▸ PROVIDED INFORMATION

##############################

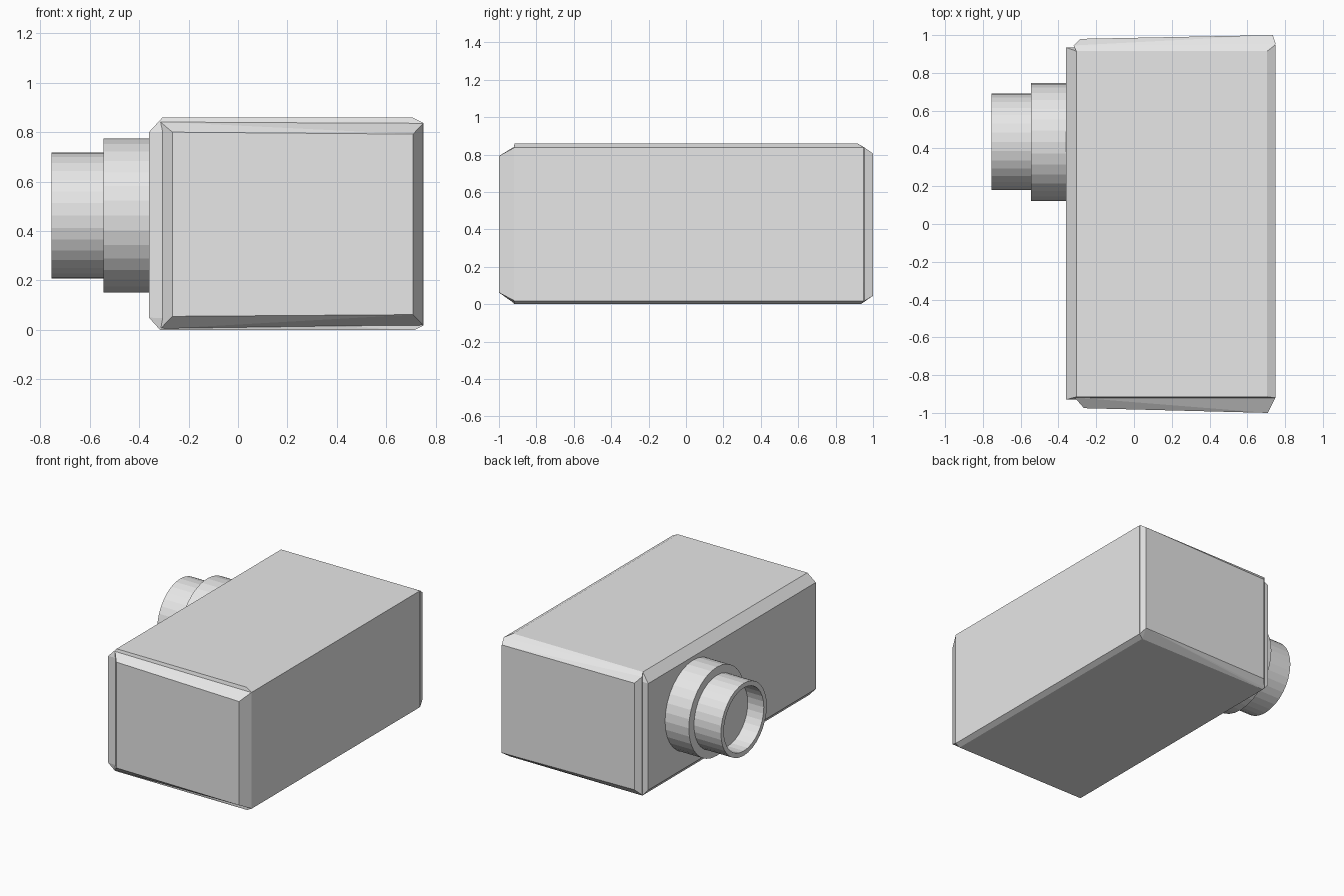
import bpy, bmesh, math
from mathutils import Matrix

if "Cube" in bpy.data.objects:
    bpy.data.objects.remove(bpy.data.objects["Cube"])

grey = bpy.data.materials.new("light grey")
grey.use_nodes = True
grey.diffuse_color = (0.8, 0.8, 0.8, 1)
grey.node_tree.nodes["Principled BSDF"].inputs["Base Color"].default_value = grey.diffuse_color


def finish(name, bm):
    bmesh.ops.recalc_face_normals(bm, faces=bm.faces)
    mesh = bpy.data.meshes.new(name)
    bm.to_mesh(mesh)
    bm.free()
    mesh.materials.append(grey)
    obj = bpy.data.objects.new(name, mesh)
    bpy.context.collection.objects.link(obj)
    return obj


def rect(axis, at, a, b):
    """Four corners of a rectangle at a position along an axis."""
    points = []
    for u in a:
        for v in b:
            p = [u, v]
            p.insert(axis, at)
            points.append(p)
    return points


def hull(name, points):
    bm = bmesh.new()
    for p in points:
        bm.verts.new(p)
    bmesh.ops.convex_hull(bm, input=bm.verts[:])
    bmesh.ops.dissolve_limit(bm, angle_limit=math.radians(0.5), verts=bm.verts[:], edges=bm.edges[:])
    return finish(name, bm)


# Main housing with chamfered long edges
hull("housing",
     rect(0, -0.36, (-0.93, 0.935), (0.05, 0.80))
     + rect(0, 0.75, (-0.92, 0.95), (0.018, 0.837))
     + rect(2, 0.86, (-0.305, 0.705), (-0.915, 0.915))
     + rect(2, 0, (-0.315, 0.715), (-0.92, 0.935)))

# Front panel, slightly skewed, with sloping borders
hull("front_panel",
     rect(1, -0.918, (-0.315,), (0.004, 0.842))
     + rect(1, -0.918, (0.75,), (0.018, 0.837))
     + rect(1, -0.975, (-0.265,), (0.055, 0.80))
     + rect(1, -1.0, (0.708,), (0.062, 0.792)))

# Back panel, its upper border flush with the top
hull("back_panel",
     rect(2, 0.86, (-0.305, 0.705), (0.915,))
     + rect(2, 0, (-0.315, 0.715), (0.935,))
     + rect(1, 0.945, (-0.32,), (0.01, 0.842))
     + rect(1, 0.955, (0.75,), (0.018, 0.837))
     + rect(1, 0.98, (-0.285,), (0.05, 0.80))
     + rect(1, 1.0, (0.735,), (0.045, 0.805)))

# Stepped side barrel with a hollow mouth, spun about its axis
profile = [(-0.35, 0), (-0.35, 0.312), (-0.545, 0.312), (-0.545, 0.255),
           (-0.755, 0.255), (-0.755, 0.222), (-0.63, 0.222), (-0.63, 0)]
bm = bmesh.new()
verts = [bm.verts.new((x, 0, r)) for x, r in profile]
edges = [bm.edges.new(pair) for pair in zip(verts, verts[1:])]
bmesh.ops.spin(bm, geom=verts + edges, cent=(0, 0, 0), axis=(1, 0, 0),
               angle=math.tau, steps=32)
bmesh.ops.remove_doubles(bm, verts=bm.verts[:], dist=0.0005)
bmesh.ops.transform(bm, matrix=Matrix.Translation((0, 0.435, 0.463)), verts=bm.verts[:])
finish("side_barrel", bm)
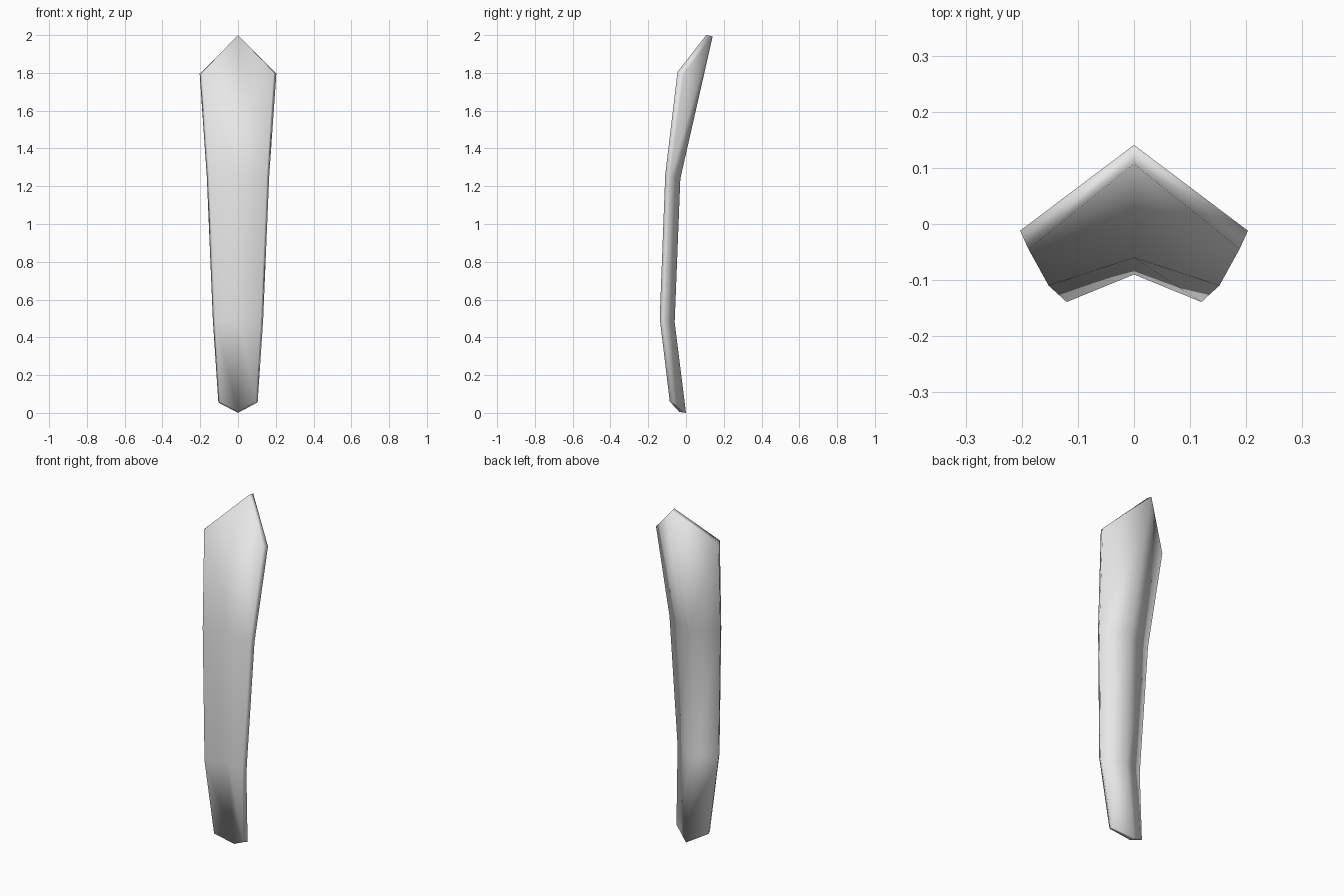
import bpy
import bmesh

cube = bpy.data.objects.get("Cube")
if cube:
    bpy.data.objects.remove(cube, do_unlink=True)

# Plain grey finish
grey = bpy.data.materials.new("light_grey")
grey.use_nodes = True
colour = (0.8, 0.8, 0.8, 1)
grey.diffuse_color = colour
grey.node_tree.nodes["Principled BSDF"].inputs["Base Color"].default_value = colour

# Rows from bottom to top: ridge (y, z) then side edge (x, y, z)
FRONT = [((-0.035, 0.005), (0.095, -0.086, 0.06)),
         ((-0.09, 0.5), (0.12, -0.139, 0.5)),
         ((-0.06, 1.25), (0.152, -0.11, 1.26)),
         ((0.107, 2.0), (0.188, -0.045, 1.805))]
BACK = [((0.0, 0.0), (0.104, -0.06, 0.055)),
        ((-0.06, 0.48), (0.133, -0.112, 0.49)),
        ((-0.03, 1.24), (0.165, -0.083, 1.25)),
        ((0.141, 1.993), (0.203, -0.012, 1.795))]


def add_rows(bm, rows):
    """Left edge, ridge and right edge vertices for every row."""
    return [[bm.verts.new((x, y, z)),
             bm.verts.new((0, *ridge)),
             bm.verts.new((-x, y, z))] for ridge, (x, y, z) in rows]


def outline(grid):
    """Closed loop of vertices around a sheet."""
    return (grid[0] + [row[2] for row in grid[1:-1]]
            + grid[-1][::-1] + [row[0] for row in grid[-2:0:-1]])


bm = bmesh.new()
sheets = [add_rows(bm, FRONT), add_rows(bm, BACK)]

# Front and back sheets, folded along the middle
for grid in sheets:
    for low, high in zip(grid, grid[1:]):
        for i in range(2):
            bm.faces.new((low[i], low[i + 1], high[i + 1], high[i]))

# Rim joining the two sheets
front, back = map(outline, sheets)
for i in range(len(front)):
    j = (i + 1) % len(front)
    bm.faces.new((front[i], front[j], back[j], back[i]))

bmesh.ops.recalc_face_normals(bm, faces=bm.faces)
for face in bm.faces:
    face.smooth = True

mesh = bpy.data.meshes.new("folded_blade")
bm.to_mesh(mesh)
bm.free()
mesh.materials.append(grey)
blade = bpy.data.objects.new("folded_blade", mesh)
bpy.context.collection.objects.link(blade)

##############################

▸ INSTRUCTIONS TO FOLLOW
Would you restate all of the data above word for word, omitting the pictures?

▸ SOLUTION TO THE EXERCISE
import bpy, bmesh, math
from mathutils import Matrix

if "Cube" in bpy.data.objects:
    bpy.data.objects.remove(bpy.data.objects["Cube"])

grey = bpy.data.materials.new("light grey")
grey.use_nodes = True
grey.diffuse_color = (0.8, 0.8, 0.8, 1)
grey.node_tree.nodes["Principled BSDF"].inputs["Base Color"].default_value = grey.diffuse_color


def finish(name, bm):
    bmesh.ops.recalc_face_normals(bm, faces=bm.faces)
    mesh = bpy.data.meshes.new(name)
    bm.to_mesh(mesh)
    bm.free()
    mesh.materials.append(grey)
    obj = bpy.data.objects.new(name, mesh)
    bpy.context.collection.objects.link(obj)
    return obj


def rect(axis, at, a, b):
    """Four corners of a rectangle at a position along an axis."""
    points = []
    for u in a:
        for v in b:
            p = [u, v]
            p.insert(axis, at)
            points.append(p)
    return points


def hull(name, points):
    bm = bmesh.new()
    for p in points:
        bm.verts.new(p)
    bmesh.ops.convex_hull(bm, input=bm.verts[:])
    bmesh.ops.dissolve_limit(bm, angle_limit=math.radians(0.5), verts=bm.verts[:], edges=bm.edges[:])
    return finish(name, bm)


# Main housing with chamfered long edges
hull("housing",
     rect(0, -0.36, (-0.93, 0.935), (0.05, 0.80))
     + rect(0, 0.75, (-0.92, 0.95), (0.018, 0.837))
     + rect(2, 0.86, (-0.305, 0.705), (-0.915, 0.915))
     + rect(2, 0, (-0.315, 0.715), (-0.92, 0.935)))

# Front panel, slightly skewed, with sloping borders
hull("front_panel",
     rect(1, -0.918, (-0.315,), (0.004, 0.842))
     + rect(1, -0.918, (0.75,), (0.018, 0.837))
     + rect(1, -0.975, (-0.265,), (0.055, 0.80))
     + rect(1, -1.0, (0.708,), (0.062, 0.792)))

# Back panel, its upper border flush with the top
hull("back_panel",
     rect(2, 0.86, (-0.305, 0.705), (0.915,))
     + rect(2, 0, (-0.315, 0.715), (0.935,))
     + rect(1, 0.945, (-0.32,), (0.01, 0.842))
     + rect(1, 0.955, (0.75,), (0.018, 0.837))
     + rect(1, 0.98, (-0.285,), (0.05, 0.80))
     + rect(1, 1.0, (0.735,), (0.045, 0.805)))

# Stepped side barrel with a hollow mouth, spun about its axis
profile = [(-0.35, 0), (-0.35, 0.312), (-0.545, 0.312), (-0.545, 0.255),
           (-0.755, 0.255), (-0.755, 0.222), (-0.63, 0.222), (-0.63, 0)]
bm = bmesh.new()
verts = [bm.verts.new((x, 0, r)) for x, r in profile]
edges = [bm.edges.new(pair) for pair in zip(verts, verts[1:])]
bmesh.ops.spin(bm, geom=verts + edges, cent=(0, 0, 0), axis=(1, 0, 0),
               angle=math.tau, steps=32)
bmesh.ops.remove_doubles(bm, verts=bm.verts[:], dist=0.0005)
bmesh.ops.transform(bm, matrix=Matrix.Translation((0, 0.435, 0.463)), verts=bm.verts[:])
finish("side_barrel", bm)
import bpy
import bmesh

cube = bpy.data.objects.get("Cube")
if cube:
    bpy.data.objects.remove(cube, do_unlink=True)

# Plain grey finish
grey = bpy.data.materials.new("light_grey")
grey.use_nodes = True
colour = (0.8, 0.8, 0.8, 1)
grey.diffuse_color = colour
grey.node_tree.nodes["Principled BSDF"].inputs["Base Color"].default_value = colour

# Rows from bottom to top: ridge (y, z) then side edge (x, y, z)
FRONT = [((-0.035, 0.005), (0.095, -0.086, 0.06)),
         ((-0.09, 0.5), (0.12, -0.139, 0.5)),
         ((-0.06, 1.25), (0.152, -0.11, 1.26)),
         ((0.107, 2.0), (0.188, -0.045, 1.805))]
BACK = [((0.0, 0.0), (0.104, -0.06, 0.055)),
        ((-0.06, 0.48), (0.133, -0.112, 0.49)),
        ((-0.03, 1.24), (0.165, -0.083, 1.25)),
        ((0.141, 1.993), (0.203, -0.012, 1.795))]


def add_rows(bm, rows):
    """Left edge, ridge and right edge vertices for every row."""
    return [[bm.verts.new((x, y, z)),
             bm.verts.new((0, *ridge)),
             bm.verts.new((-x, y, z))] for ridge, (x, y, z) in rows]


def outline(grid):
    """Closed loop of vertices around a sheet."""
    return (grid[0] + [row[2] for row in grid[1:-1]]
            + grid[-1][::-1] + [row[0] for row in grid[-2:0:-1]])


bm = bmesh.new()
sheets = [add_rows(bm, FRONT), add_rows(bm, BACK)]

# Front and back sheets, folded along the middle
for grid in sheets:
    for low, high in zip(grid, grid[1:]):
        for i in range(2):
            bm.faces.new((low[i], low[i + 1], high[i + 1], high[i]))

# Rim joining the two sheets
front, back = map(outline, sheets)
for i in range(len(front)):
    j = (i + 1) % len(front)
    bm.faces.new((front[i], front[j], back[j], back[i]))

bmesh.ops.recalc_face_normals(bm, faces=bm.faces)
for face in bm.faces:
    face.smooth = True

mesh = bpy.data.meshes.new("folded_blade")
bm.to_mesh(mesh)
bm.free()
mesh.materials.append(grey)
blade = bpy.data.objects.new("folded_blade", mesh)
bpy.context.collection.objects.link(blade)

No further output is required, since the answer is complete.